* _The task_
Using the material that follows, identify and copy each line with the string "verts".

* _Listed records_

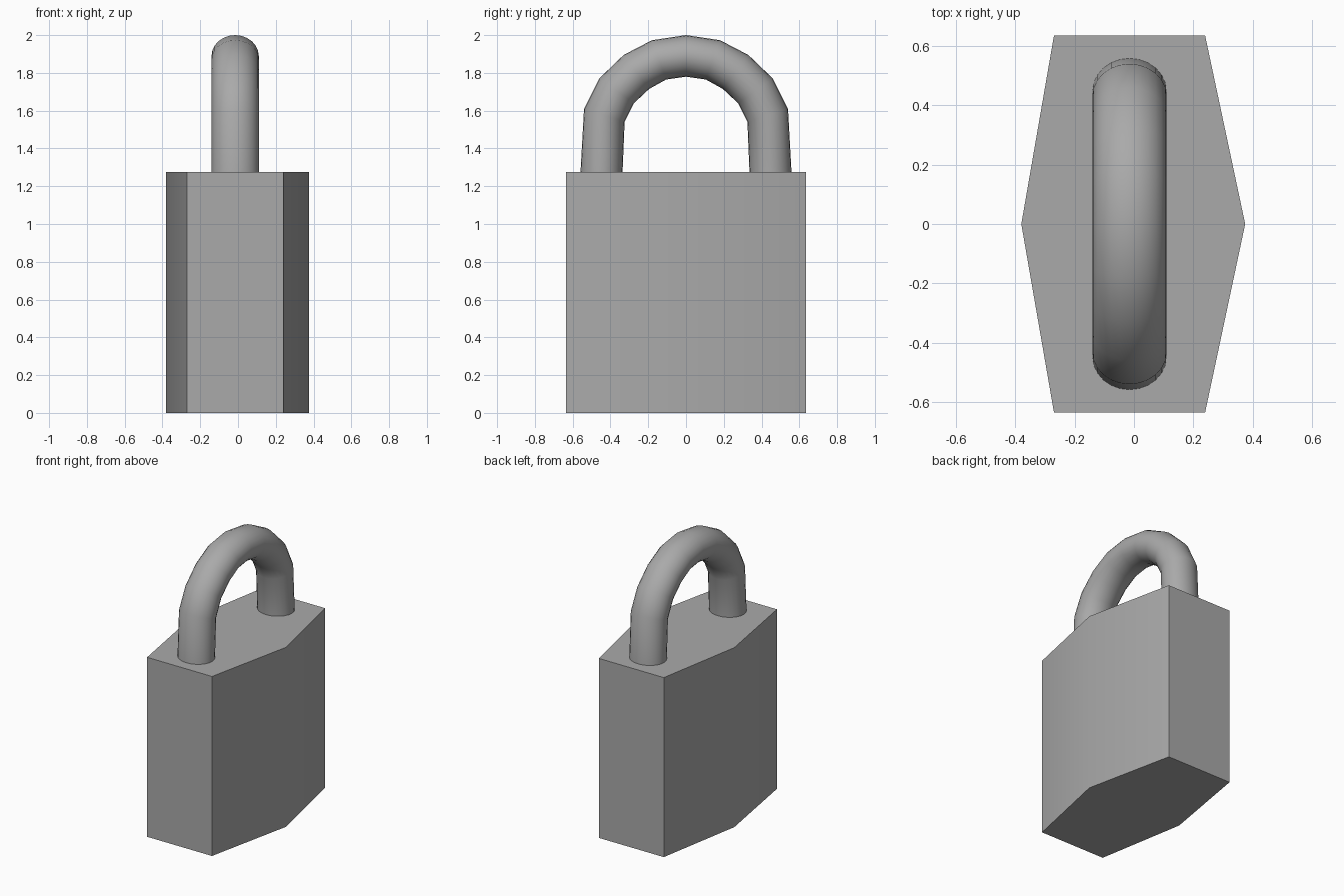
import bpy, bmesh, math
from mathutils import Vector

cube = bpy.data.objects.get("Cube")
if cube:
    bpy.data.objects.remove(cube, do_unlink=True)

GREY = (0.4, 0.4, 0.4, 1)
metal = bpy.data.materials.new("grey metal")
metal.use_nodes = True
metal.diffuse_color = GREY
metal.node_tree.nodes["Principled BSDF"].inputs["Base Color"].default_value = GREY


def finish(name, bm):
    """Turn a bmesh into a smooth-by-angle object."""
    bmesh.ops.recalc_face_normals(bm, faces=bm.faces)
    mesh = bpy.data.meshes.new(name)
    bm.to_mesh(mesh)
    bm.free()
    mesh.materials.append(metal)
    obj = bpy.data.objects.new(name, mesh)
    bpy.context.collection.objects.link(obj)
    bpy.ops.object.select_all(action="DESELECT")
    obj.select_set(True)
    bpy.context.view_layer.objects.active = obj
    bpy.ops.object.shade_smooth_by_angle(angle=math.radians(40))
    return obj


# Lock body: six-sided prism
BODY_TOP = 1.275
outline = [(-0.27, -0.635), (0.24, -0.635), (0.375, 0),
           (0.24, 0.635), (-0.27, 0.635), (-0.38, 0)]
bm = bmesh.new()
base = bm.faces.new([bm.verts.new((x, y, 0)) for x, y in outline])
top = bmesh.ops.extrude_face_region(bm, geom=[base], use_keep_orig=True)
bmesh.ops.translate(bm, vec=(0, 0, BODY_TOP),
                    verts=[g for g in top["geom"] if isinstance(g, bmesh.types.BMVert)])
finish("lock_body", bm)

# Shackle: elliptical rings swept along an arch, given as outer and inner (y, z) pairs
SIDES, CENTRE_X, HALF_WIDTH = 24, -0.015, 0.125
half = [((0.56, 1.25), (0.337, 1.25)), ((0.54, 1.61), (0.325, 1.54)),
        ((0.46, 1.77), (0.275, 1.64)), ((0.33, 1.895), (0.195, 1.715)),
        ((0.18, 1.973), (0.105, 1.765))]
crown = [((0, 2.0), (0, 1.78))]
mirrored = [tuple((-y, z) for y, z in pair) for pair in reversed(half)]

bm = bmesh.new()
rings = []
for outer, inner in half + crown + mirrored:
    a, b = Vector((CENTRE_X, *outer)), Vector((CENTRE_X, *inner))
    mid, reach = (a + b) / 2, (a - b) / 2
    ring = []
    for i in range(SIDES):
        t = math.tau * i / SIDES
        side = Vector((HALF_WIDTH * math.sin(t), 0, 0))
        ring.append(bm.verts.new(mid + reach * math.cos(t) + side))
    rings.append(ring)
for r, s in zip(rings, rings[1:]):
    for i in range(SIDES):
        j = (i + 1) % SIDES
        bm.faces.new((r[i], r[j], s[j], s[i]))
bm.faces.new(rings[0])
bm.faces.new(rings[-1])
finish("shackle", bm)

* _Answer to this exercise_
base = bm.faces.new([bm.verts.new((x, y, 0)) for x, y in outline])
                    verts=[g for g in top["geom"] if isinstance(g, bmesh.types.BMVert)])
        ring.append(bm.verts.new(mid + reach * math.cos(t) + side))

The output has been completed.